Tsunamis a risk along coasts, beaches worldwide

APHA and the Get Ready campaign extend their sympathies to people affected by today’s earthquake and tsunami. To help, see the bottom of this blog.

This morning’s earthquake in Japan and the ensuing tsunami are a tragic reminder of the consequences of such disasters. The tsunami, which has had devastating effects in Japan, has impacted countries thousands of miles away, from the United States to Costa Rica to New Zealand.

Tsunamis are rare, especially here in the United States, but are not unheard of. In 1964, a tsunami that started after an earthquake in Alaska caused 10- to 20-foot waves along the California, Oregon and Washington coasts, killing 15 people.

That’s why its always best to be prepared. If you live on or are visiting a coastal area, be aware that you could be at risk.

Familiarize yourself with the signs of a tsunami, which commonly occur following an earthquake. If an earthquake occurs far away, coastal residents can have hours to evacuate. But if an earthquake occurs near the coast, there may not be much time for official warnings. That’s what happened in 2004, when a quake off the coast of Indonesia triggered a massive tsunami that killed more than 200,000 people.

So if you are at the beach or coast and feel the earth shake, move immediately to higher ground — do not wait for a tsunami warning. Listen to the radio, tune into the news and follow instructions given by emergency personnel. Always, always heed warnings to evacuate. In fact, it’s a good idea to familiarize yourself with evacuation routes long before a tsunami occurs, even if you are just visiting an area. If you live in a coastal area, check to see if your community has a tsunami plan, or is part of the federal Tsunami Ready preparedness program.

The U.S. Geological Survey is a good resource to check to see if a tsunami has been recorded or is on the way. For forecasting, the National Oceanic and Atmospheric Administration has up-to-date warnings.

Your best bet? Realize that the risk of a tsunami is real, and remember to think ahead when heading to the coast, wherever you may be.

International relief and charitable organizations are accepting donations to help people affected by the earthquake and tsunami in Japan, including Global Giving.
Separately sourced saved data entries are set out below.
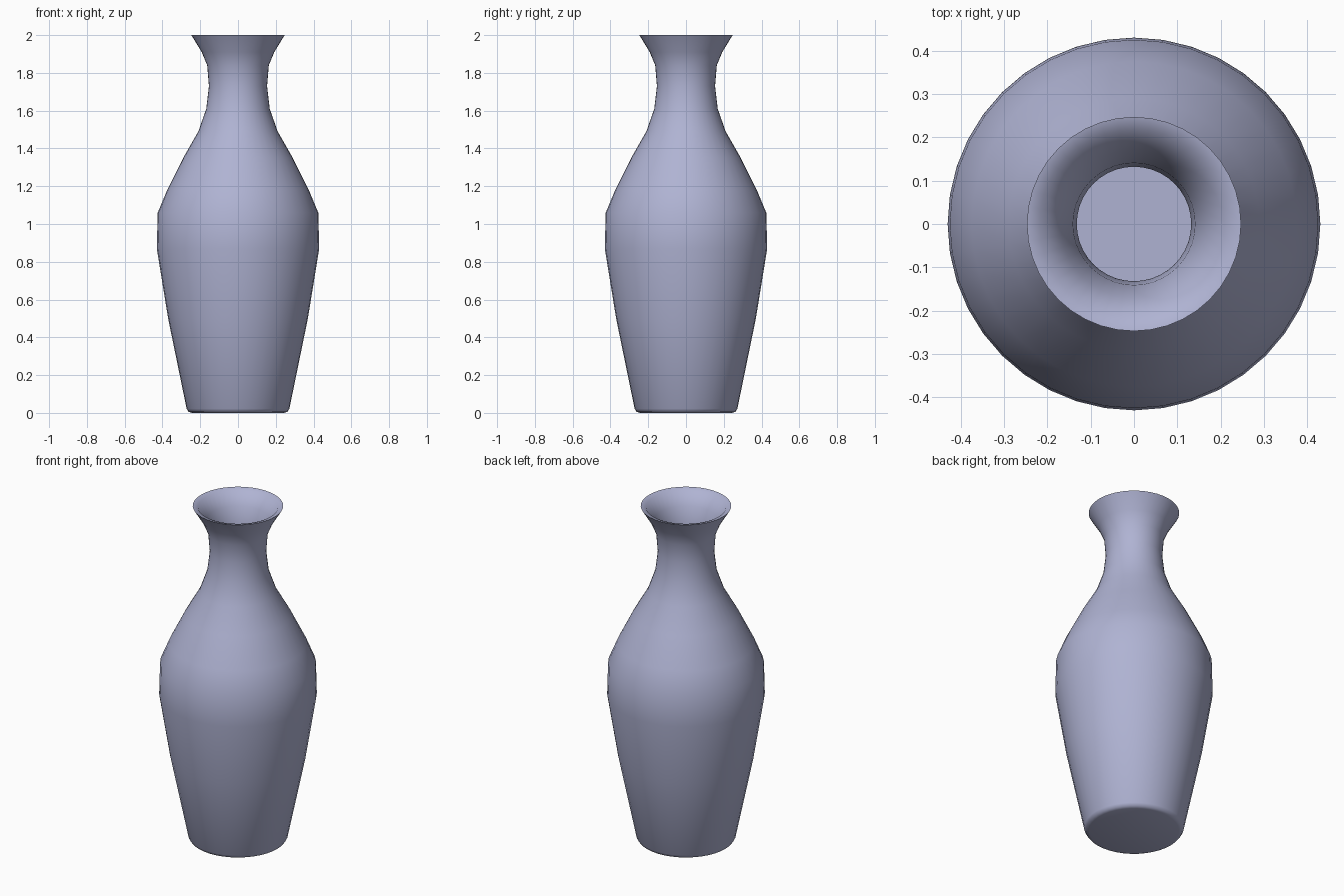
import bpy, bmesh, math

# Remove the default cube
cube = bpy.data.objects.get("Cube")
if cube:
    bpy.data.objects.remove(cube, do_unlink=True)

SEGMENTS = 40

# Glazed ceramic colour
glaze = bpy.data.materials.new("lavender grey ceramic")
glaze.use_nodes = True
colour = (0.43, 0.45, 0.65, 1)
glaze.diffuse_color = colour
glaze.node_tree.nodes["Principled BSDF"].inputs["Base Color"].default_value = colour

# Outer wall from foot to lip, as (radius, height)
outer = [(0.245, 0), (0.262, 0.006), (0.272, 0.022), (0.37, 0.5), (0.43, 0.87),
         (0.425, 1.06), (0.375, 1.18), (0.29, 1.35), (0.21, 1.49), (0.168, 1.61),
         (0.154, 1.73), (0.163, 1.84), (0.192, 1.91), (0.247, 2)]

# Inner wall from lip down to the floor
inner = [(0.218, 1.993), (0.17, 1.92), (0.141, 1.84), (0.132, 1.73), (0.146, 1.61),
         (0.188, 1.48), (0.27, 1.34), (0.352, 1.17), (0.4, 1.05), (0.405, 0.87),
         (0.346, 0.5), (0.25, 0.04)]


def lathe(name, profile, material):
    """Spin a profile around z and close both ends with a centre fan."""
    bm = bmesh.new()
    rings = []
    for radius, z in profile:
        rings.append([bm.verts.new((radius * math.cos(a), radius * math.sin(a), z))
                      for a in (math.tau * i / SEGMENTS for i in range(SEGMENTS))])
    bottom = bm.verts.new((0, 0, profile[0][1]))
    top = bm.verts.new((0, 0, profile[-1][1]))
    for i in range(SEGMENTS):
        j = (i + 1) % SEGMENTS
        for low, high in zip(rings, rings[1:]):
            bm.faces.new((low[i], low[j], high[j], high[i]))
        bm.faces.new((bottom, rings[0][j], rings[0][i]))
        bm.faces.new((top, rings[-1][i], rings[-1][j]))
    mesh = bpy.data.meshes.new(name)
    bm.to_mesh(mesh)
    bm.free()
    mesh.materials.append(material)
    obj = bpy.data.objects.new(name, mesh)
    bpy.context.collection.objects.link(obj)
    return obj


# Hollow vase body in one continuous skin
vase = lathe("vase", outer + inner, glaze)
bpy.ops.object.select_all(action='DESELECT')
vase.select_set(True)
bpy.context.view_layer.objects.active = vase
bpy.ops.object.shade_smooth_by_angle(angle=math.radians(50))
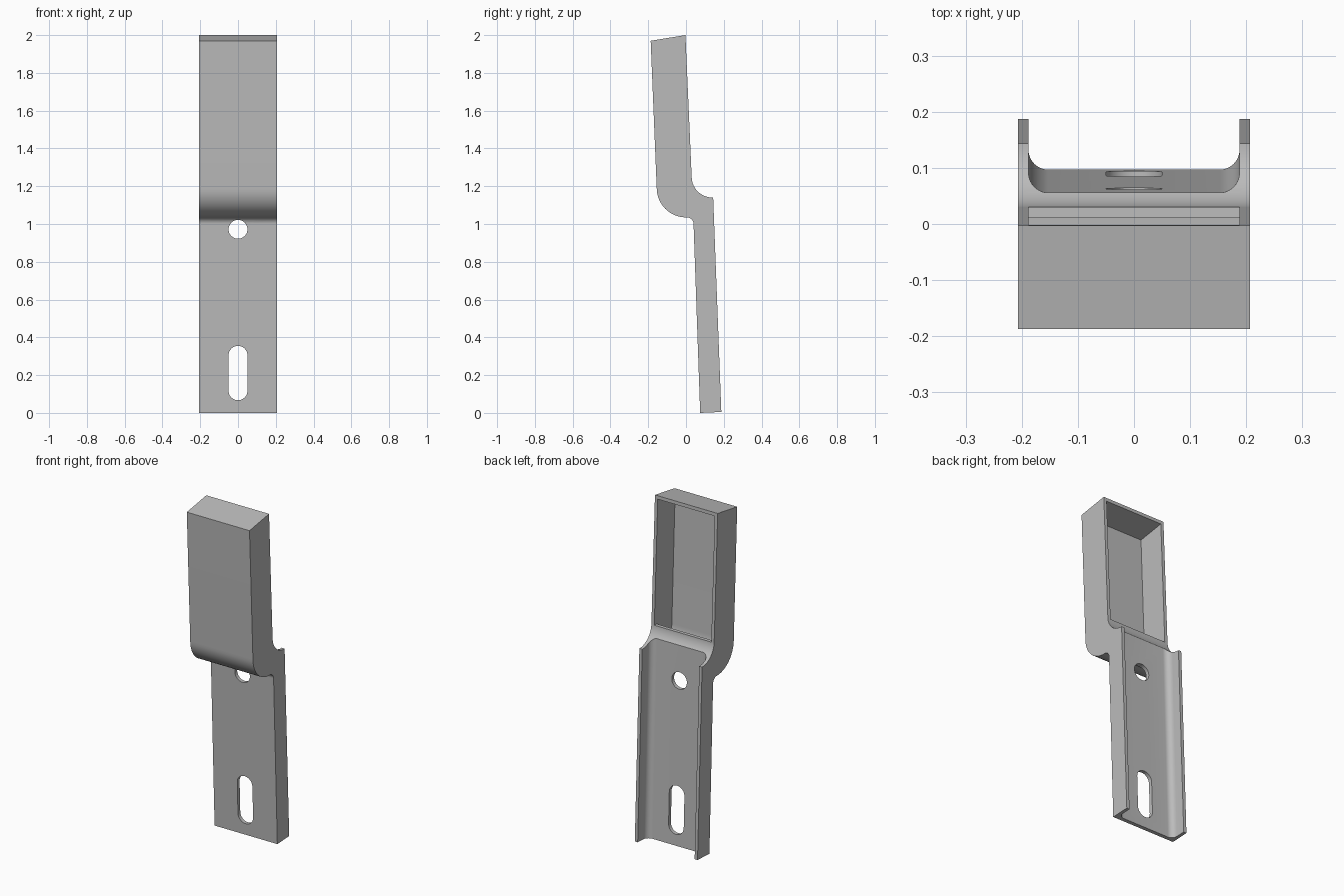
import bpy
import bmesh
from math import sin, cos, radians
from mathutils import Vector

if "Cube" in bpy.data.objects:
    bpy.data.objects.remove(bpy.data.objects["Cube"], do_unlink=True)

HALF_W = 0.207   # half width of the bracket
INNER = 0.188    # half width between the side walls
SLOPE = -0.035   # lean of the lower leg


def arc(cx, cy, r, start, end, steps=14):
    """Points on an arc, angles in degrees."""
    angles = [radians(start + (end - start) * i / steps) for i in range(steps + 1)]
    return [(cx + r * cos(a), cy + r * sin(a)) for a in angles]


def prism(name, profile, to_3d, offset):
    """Extrude a flat profile, placed by to_3d, along an offset vector."""
    bm = bmesh.new()
    face = bm.faces.new([bm.verts.new(to_3d(p)) for p in profile])
    new = bmesh.ops.extrude_face_region(bm, geom=[face])["geom"]
    bmesh.ops.translate(bm, vec=Vector(offset),
                        verts=[g for g in new if isinstance(g, bmesh.types.BMVert)])
    bmesh.ops.recalc_face_normals(bm, faces=bm.faces)
    mesh = bpy.data.meshes.new(name)
    bm.to_mesh(mesh)
    bm.free()
    obj = bpy.data.objects.new(name, mesh)
    bpy.context.collection.objects.link(obj)
    return obj


def side_prism(name, profile, half):
    return prism(name, profile, lambda p: (-half, p[0], p[1]), (2 * half, 0, 0))


# Bracket body: side outline with an S-bend between leg and box
outline = [(0.075, 0)]
outline += arc(0.005, 1.0, 0.035, 0, 90)
outline += arc(0.0, 1.19, 0.155, 270, 180)
outline += [(-0.187, 1.97), (-0.003, 2.0)]
outline += arc(0.14, 1.25, 0.11, 180, 272)
outline += [(0.187, 0.005)]
bracket = side_prism("bracket", outline, HALF_W)

# Box hollow: open at the back, following the bend inside
hollow = [(0.06, 1.24)]
hollow += arc(0.14, 1.25, 0.13, 184, 217)
hollow += [(0.036, 1.06)]
hollow += arc(0.0, 1.19, 0.135, 270, 180)
hollow += [(-0.166, 1.953), (0.06, 1.99)]
cutters = [side_prism("box_hollow_cutter", hollow, INNER)]

# Leg channel: rounded inner corners, swept along the leaning leg
r = 0.035
base = 0.097
section = [(INNER, 0.4), (-INNER, 0.4)]
section += arc(-INNER + r, base + r, r, 180, 270, 10)
section += arc(INNER - r, base + r, r, 270, 360, 10)
cutters.append(prism("leg_channel_cutter", section,
                     lambda p: (p[0], p[1] - 0.1 * SLOPE, -0.1),
                     (0, 1.4 * SLOPE, 1.4)))


# Screw hole and slot through the leg plate
def hole(name, low, high, radius=0.05):
    shape = arc(0, high, radius, 0, 180, 16) + arc(0, low, radius, 180, 360, 16)
    if low == high:
        shape = arc(0, low, radius, 0, 348.75, 31)
    return prism(name, shape, lambda p: (p[0], 0.02, p[1]), (0, 0.3, 0))


cutters.append(hole("screw_hole_cutter", 0.972, 0.972))
cutters.append(hole("slot_cutter", 0.117, 0.305))

# Cut, bake the result and drop the cutters
for cutter in cutters:
    cutter.hide_render = True
    mod = bracket.modifiers.new(cutter.name, "BOOLEAN")
    mod.operation = "DIFFERENCE"
    mod.solver = "EXACT"
    mod.object = cutter
evaluated = bracket.evaluated_get(bpy.context.evaluated_depsgraph_get())
baked = bpy.data.meshes.new_from_object(evaluated)
bracket.modifiers.clear()
bracket.data = baked
for cutter in cutters:
    bpy.data.objects.remove(cutter, do_unlink=True)

# Plain grey metal
grey = bpy.data.materials.new("grey_metal")
grey.use_nodes = True
colour = (0.5, 0.5, 0.5, 1)
grey.diffuse_color = colour
grey.node_tree.nodes["Principled BSDF"].inputs["Base Color"].default_value = colour
bracket.data.materials.clear()
bracket.data.materials.append(grey)

bpy.ops.object.select_all(action="DESELECT")
bracket.select_set(True)
bpy.context.view_layer.objects.active = bracket
bpy.ops.object.shade_smooth_by_angle(angle=radians(30))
To donate to Red Cross quake relief, text redcross to 90999 to make a $10 donation. For information about people missing in the earthquake or tsunami, see the American Red Cross website.

1 comment:

hotpotato said...

My heart goes out to the people in Japan. I forget that people on U.S. coasts are at risk too.